Troubled Nichols Bros. Boatbuilders has reportedly offered to construct a 216-foot-long 54-car ferry for $20 million using an already-developed design, however it could take upwards of 4 years to produce a ferry using a brand-new design.

Chief Executive Matt Nicholshas stated the new boat “would be maneuverable in the narrow Keystone ship channel, carry up to 325 passengers, and would travel at about the same speed as the older vessels do on the run now.”

The Steel-Electric Class boats carry 75 cars and more than 600 passengers.

State Representative Barbara Bailey (R-Oak Harbor) has questioned whether a smaller boat would be able to accommodate planned and future traffic growth and no decision was made by the end of the meeting.

State Senator Mary Margaret Haugen (D-Camino Island), chairwoman of the Senate Transportation Committee, as well as State Transportation Secretary Paula Hammond have both expressed interest in the quicker solution suggested by Nichols Bros. Boatbuilders.

International Air Service Changes for Seattle (Pax/Cargo)

The following international airlines have applied to offer service to Seattle-Tacoma International Airport.

AEROFLOT Cargo: Khabarovsk, Russia – Seattle
Application filed 14NOV07.

China Airlines (Taiwan): Taipei, Taiwan – Seattle

China Airlines once will again will increase Seattle service from 3 to 5 weekly from 09JAN08.

CI016 TPE1640 – 1130SEA 343 257
CI022 TPE2235 – 1725SEA 343 13

CI021 SEA0015 – 0600+1TPE 343 24
CI015 SEA0055 – 0620+1TPE 343 136

CI016/015 extends to/from Houston.

Hainan Airlines: Beijing, China – Seattle
Application filed 09NOV07.

In the application, it plans to operate either Boeing 767-300 or Airbus 330 on this route, effective June 2008. Eventually it’ll be operating Boeing 787 on this route, which its own configuration will be between 184 – 215 seats.

Lufthansa: Frankfurt, Germany – Seattle

Lufthansa is continuing to expands its global coverage when service to Seattle, Lufthansa’s 17th US gateway, will be launched on 30MAR08.

LH490 FRA1005 – 1120SEA 333 D
LH491 SEA1430 – 0925+1FRA 333 D

Seattle-Tacoma International Airport Wins Overall Griesbach Award of Excellence in ACI-NA Concessions Contest

While most people will never equate food and airports, the delays caused by our nation’s antiquated Air Traffic Control system have made this relationship all the more important.  Anyone who has had to spend more time in an airport than originally planned will appreciate a good selection of concession options, be they shopping, food, or drink.

Therefore it is good news that our local International Airport, Sea-Tac, has won the Richard A. Griesbach Award of Excellence for its’ concession options by the Airports Council International – North America (ACI-NA).
At the 2007 Concessions Conference Awards luncheon today, Richard White, Director of Properties for the Memphis-Shelby International Airport, winner of the 2006 Griesbach Award, presented the Griesbach award to SEA-TAC.

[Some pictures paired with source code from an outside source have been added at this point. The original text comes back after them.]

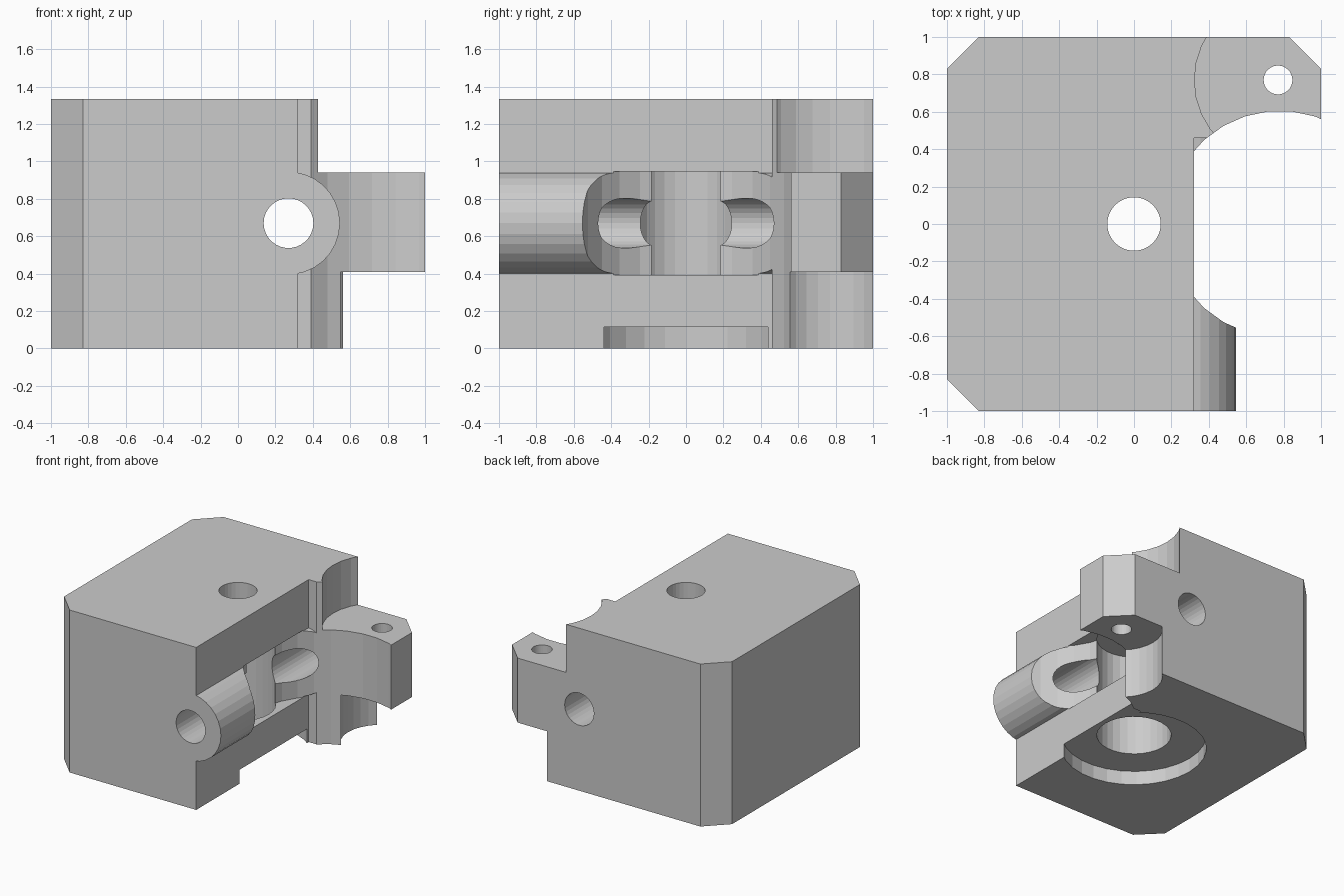
import bpy, bmesh, math
from mathutils import Matrix, Vector

if "Cube" in bpy.data.objects:
    bpy.data.objects.remove(bpy.data.objects["Cube"])

SIDES = 30
HEIGHT = 1.335

grey = bpy.data.materials.new("light grey plastic")
grey.diffuse_color = (0.6, 0.6, 0.6, 1)
grey.use_nodes = True
grey.node_tree.nodes["Principled BSDF"].inputs["Base Color"].default_value = grey.diffuse_color


def prism(name, points, z0, z1):
    """Extrude a counter-clockwise outline from z0 to z1."""
    bm = bmesh.new()
    base = bm.faces.new([bm.verts.new((x, y, z0)) for x, y in points])
    ext = bmesh.ops.extrude_face_region(bm, geom=[base])
    top = [v for v in ext["geom"] if isinstance(v, bmesh.types.BMVert)]
    bmesh.ops.translate(bm, verts=top, vec=Vector((0, 0, z1 - z0)))
    bmesh.ops.recalc_face_normals(bm, faces=bm.faces[:])
    mesh = bpy.data.meshes.new(name)
    bm.to_mesh(mesh)
    bm.free()
    mesh.materials.append(grey)
    obj = bpy.data.objects.new(name, mesh)
    bpy.context.collection.objects.link(obj)
    return obj


def rod(name, cx, cy, r, z0, z1):
    """Upright faceted cylinder."""
    step = 2 * math.pi / SIDES
    return prism(name, [(cx + r * math.cos(i * step), cy + r * math.sin(i * step))
                        for i in range(SIDES)], z0, z1)


def rod_y(name, cx, cz, r, y0, y1):
    """Faceted cylinder lying along y."""
    obj = rod(name, cx, cz, r, -y1, -y0)
    obj.data.transform(Matrix.Rotation(math.pi / 2, 4, 'X'))
    return obj


def combine(target, other, operation):
    mod = target.modifiers.new(operation, 'BOOLEAN')
    mod.operation = operation
    mod.solver = 'EXACT'
    mod.object = other
    bpy.context.view_layer.objects.active = target
    bpy.ops.object.modifier_apply(modifier=mod.name)
    bpy.data.objects.remove(other, do_unlink=True)


# Rear column, hollowed by the bearing and the screw clearances
column = prism("rear_column", [(0.1, 0.46), (0.58, 0.46), (0.58, 1), (0.1, 1)], 0, HEIGHT)
for cutter in (rod("bearing_clearance", 0.78, 0, 0.605, -0.1, 1.5),
               rod("upper_screw_clearance", 0.77, 0.77, 0.447, 0.94, 1.5),
               rod("lower_screw_clearance", 0.77, 0.77, 0.31, -0.1, 0.41)):
    combine(column, cutter, 'DIFFERENCE')

# Main block with two chamfered left corners
body = prism("extruder_body", [(-1, -0.83), (-0.83, -1), (0.32, -1), (0.32, 1),
                               (-0.83, 1), (-1, 0.83)], 0, HEIGHT)

# Hinge ear and filament guide tube
ear = prism("hinge_ear", [(0.3, 0.46), (1, 0.46), (1, 0.83), (0.83, 1), (0.3, 1)], 0.41, 0.94)
tube = rod_y("guide_tube", 0.27, 0.67, 0.275, -1, 0.7)
for part in (column, ear, tube):
    combine(body, part, 'UNION')

# Bearing pocket, motor recess, gear bore, shaft hole, filament path, hinge screw
for cutter in (rod("bearing_pocket", 0.78, 0, 0.605, 0.394, 0.946),
               rod("motor_recess", 0, 0, 0.545, -0.1, 0.115),
               rod("gear_bore", 0, 0, 0.28, -0.1, 0.955),
               rod("shaft_hole", 0, 0, 0.143, -0.1, 1.5),
               rod_y("filament_path", 0.27, 0.67, 0.133, -1.1, 1.1),
               rod("hinge_screw_hole", 0.77, 0.77, 0.077, 0.2, 1.1)):
    combine(body, cutter, 'DIFFERENCE')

SEA-TAC’s excellent mix of national, regional, and particularly local brands in the areas of food and beverage, retail, and consumer services, has created a dynamic new experience for its passengers. The positioning of the retail and food service outlets throughout the terminal maximizes visibility and passenger movement. The design and fixtures contribute to establishing a unique Pacific Northwest sense of place. The store fronts are eye catching and the financial performance is superbRichard White
Director of Properties for the Memphis-Shelby International Airport

More …

Entries for this year’s contest were judged by an independent panel comprised of high-level professionals from each of the various disciplines reflected in the contest (i.e. food and beverage, retail mall development, consumer groups, architecture and academic communities). In addition to the independent panel, one representative from the previous years’ overall winner was also involved in the judging process.
The contest, which began in 1998, is named for Richard A. Griesbach, a long-time industry professional in airport concession programs from the Metropolitan Washington Airports Authority.